## [What needs to be done]
Word for word, retype the tail of the data below, starting with the line that has "const outline = [];" and including the last line.

## [Stored data]

★ ★ ★ ★ ★ ★ ★

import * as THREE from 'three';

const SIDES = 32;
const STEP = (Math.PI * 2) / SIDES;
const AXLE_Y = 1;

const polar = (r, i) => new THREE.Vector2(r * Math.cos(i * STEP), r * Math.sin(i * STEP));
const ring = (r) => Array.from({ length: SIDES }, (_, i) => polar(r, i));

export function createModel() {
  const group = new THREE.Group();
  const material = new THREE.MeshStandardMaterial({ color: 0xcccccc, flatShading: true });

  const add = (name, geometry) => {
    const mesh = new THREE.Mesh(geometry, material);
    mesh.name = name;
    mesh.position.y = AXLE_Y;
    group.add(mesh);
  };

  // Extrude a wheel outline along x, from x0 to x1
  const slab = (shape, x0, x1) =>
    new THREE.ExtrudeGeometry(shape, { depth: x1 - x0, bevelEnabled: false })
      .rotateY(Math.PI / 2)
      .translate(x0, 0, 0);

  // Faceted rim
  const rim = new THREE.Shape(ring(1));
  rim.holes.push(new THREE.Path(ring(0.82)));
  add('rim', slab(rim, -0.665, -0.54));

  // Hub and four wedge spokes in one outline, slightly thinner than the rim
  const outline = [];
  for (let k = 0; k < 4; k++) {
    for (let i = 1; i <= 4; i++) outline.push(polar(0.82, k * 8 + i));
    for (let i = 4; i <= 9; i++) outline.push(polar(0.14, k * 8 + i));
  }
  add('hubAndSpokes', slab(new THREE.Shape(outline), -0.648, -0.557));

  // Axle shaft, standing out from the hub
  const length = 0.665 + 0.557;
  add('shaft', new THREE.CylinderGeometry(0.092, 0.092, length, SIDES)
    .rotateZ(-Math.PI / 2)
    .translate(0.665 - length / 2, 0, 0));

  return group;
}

★ ★ ★ ★ ★ ★ ★

## [Result for this exercise]
  const outline = [];
  for (let k = 0; k < 4; k++) {
    for (let i = 1; i <= 4; i++) outline.push(polar(0.82, k * 8 + i));
    for (let i = 4; i <= 9; i++) outline.push(polar(0.14, k * 8 + i));
  }
  add('hubAndSpokes', slab(new THREE.Shape(outline), -0.648, -0.557));

  // Axle shaft, standing out from the hub
  const length = 0.665 + 0.557;
  add('shaft', new THREE.CylinderGeometry(0.092, 0.092, length, SIDES)
    .rotateZ(-Math.PI / 2)
    .translate(0.665 - length / 2, 0, 0));

  return group;
}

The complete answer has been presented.